> [What is being asked]
Each line from the one that contains "building.select_set(True)" through the end of the entries should be repeated exactly, with nothing added.

> [Data extracted from a collection]
• • • •
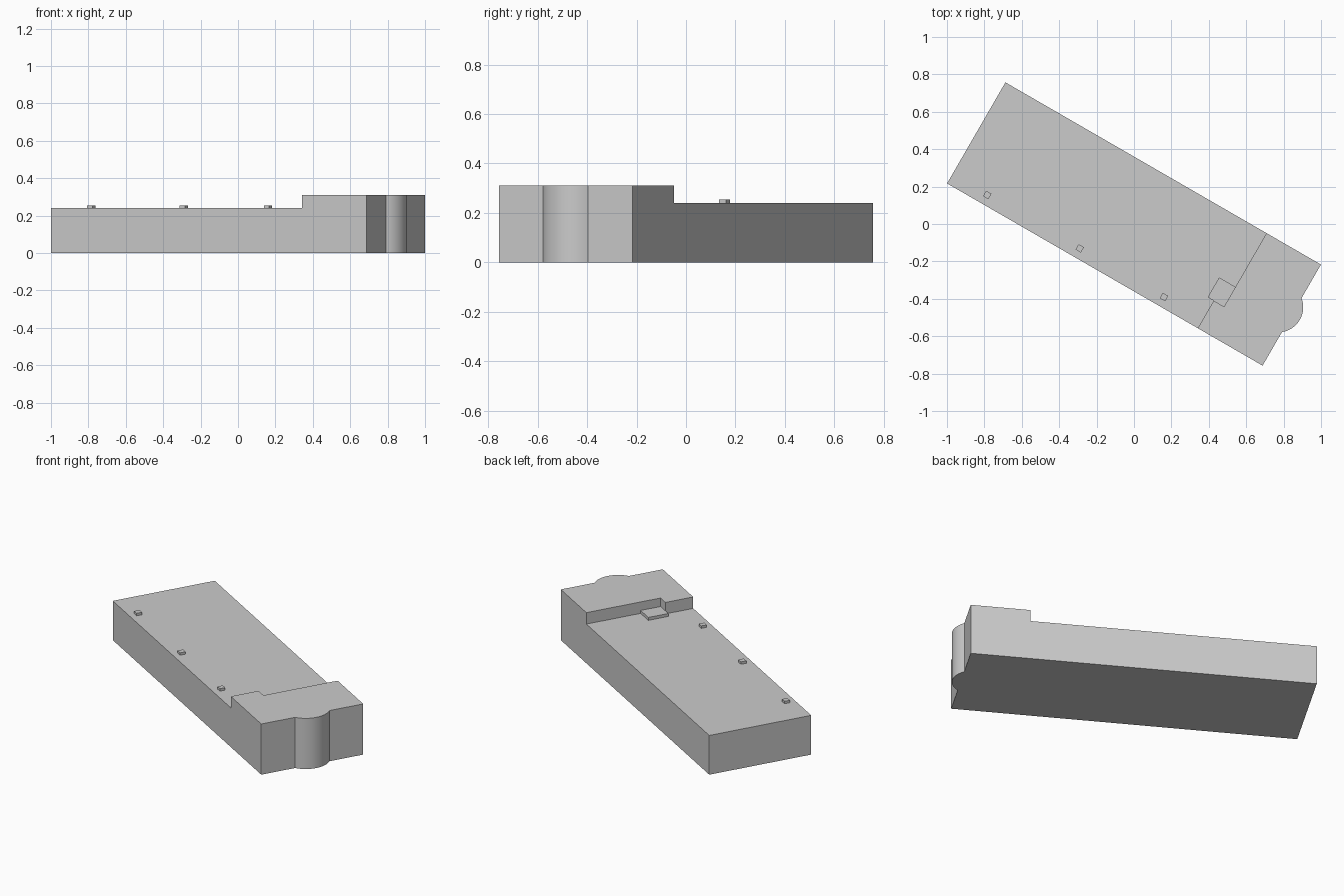
import bpy, bmesh
from math import radians, sin, cos, asin
from mathutils import Matrix

if "Cube" in bpy.data.objects:
    bpy.data.objects.remove(bpy.data.objects["Cube"])

TURN = Matrix.Rotation(radians(-30), 4, 'Z')   # whole building is turned in plan
U, V = 0.974, 0.312                            # half length, half width
DECK, TOP = 0.24, 0.31                         # low roof and high roof


def prism(name, outline, z0, z1):
    """Extrude a counter-clockwise plan outline from z0 to z1."""
    bm = bmesh.new()
    face = bm.faces.new([bm.verts.new((x, y, z0)) for x, y in outline])
    new = bmesh.ops.extrude_face_region(bm, geom=[face])["geom"]
    verts = [g for g in new if isinstance(g, bmesh.types.BMVert)]
    bmesh.ops.translate(bm, verts=verts, vec=(0, 0, z1 - z0))
    bmesh.ops.recalc_face_normals(bm, faces=bm.faces)
    bm.transform(TURN)
    mesh = bpy.data.meshes.new(name)
    bm.to_mesh(mesh)
    bm.free()
    obj = bpy.data.objects.new(name, mesh)
    bpy.context.collection.objects.link(obj)
    return obj


def rect(u0, u1, v0, v1):
    return [(u0, v0), (u1, v0), (u1, v1), (u0, v1)]


# Rounded bay on the tall end
half, bulge, steps = 0.105, 0.05, 12
radius = (half ** 2 + bulge ** 2) / (2 * bulge)
sweep = asin(half / radius)
angles = [sweep * (2 * i / steps - 1) for i in range(steps + 1)]
bay = [(U + bulge - radius + radius * cos(a), radius * sin(a)) for a in angles]

# Main building, full height
building = prism("building", [(-U, -V), (U, -V)] + bay + [(U, V), (-U, V)], 0, TOP)

# Cut away the upper storey above the low roof, leaving a stepped wall
cutter = prism("roof_cutter", [(-1.2, -0.5), (0.574, -0.5), (0.574, -0.142),
                               (0.638, -0.142), (0.638, 0.5), (-1.2, 0.5)], DECK, 0.6)
cutter.hide_render = True
mod = building.modifiers.new("low_roof", 'BOOLEAN')
mod.operation, mod.solver, mod.object = 'DIFFERENCE', 'EXACT', cutter
bpy.context.view_layer.objects.active = building
building.select_set(True)
bpy.ops.object.modifier_apply(modifier=mod.name)
bpy.data.objects.remove(cutter)
bpy.ops.object.shade_smooth_by_angle(angle=radians(25))

# Door pad tucked in the corner of the stepped wall
prism("roof_pad", rect(0.537, 0.638, -0.142, -0.02), DECK, DECK + 0.018)

# Row of small roof vents
for i, u in enumerate((-0.757, -0.186, 0.334)):
    s = 0.0165
    prism(f"roof_vent_{i + 1}", rect(u - s, u + s, -0.258 - s, -0.258 + s), DECK, DECK + 0.015)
• • • •
> [Exercise solution]
building.select_set(True)
bpy.ops.object.modifier_apply(modifier=mod.name)
bpy.data.objects.remove(cutter)
bpy.ops.object.shade_smooth_by_angle(angle=radians(25))

# Door pad tucked in the corner of the stepped wall
prism("roof_pad", rect(0.537, 0.638, -0.142, -0.02), DECK, DECK + 0.018)

# Row of small roof vents
for i, u in enumerate((-0.757, -0.186, 0.334)):
    s = 0.0165
    prism(f"roof_vent_{i + 1}", rect(u - s, u + s, -0.258 - s, -0.258 + s), DECK, DECK + 0.015)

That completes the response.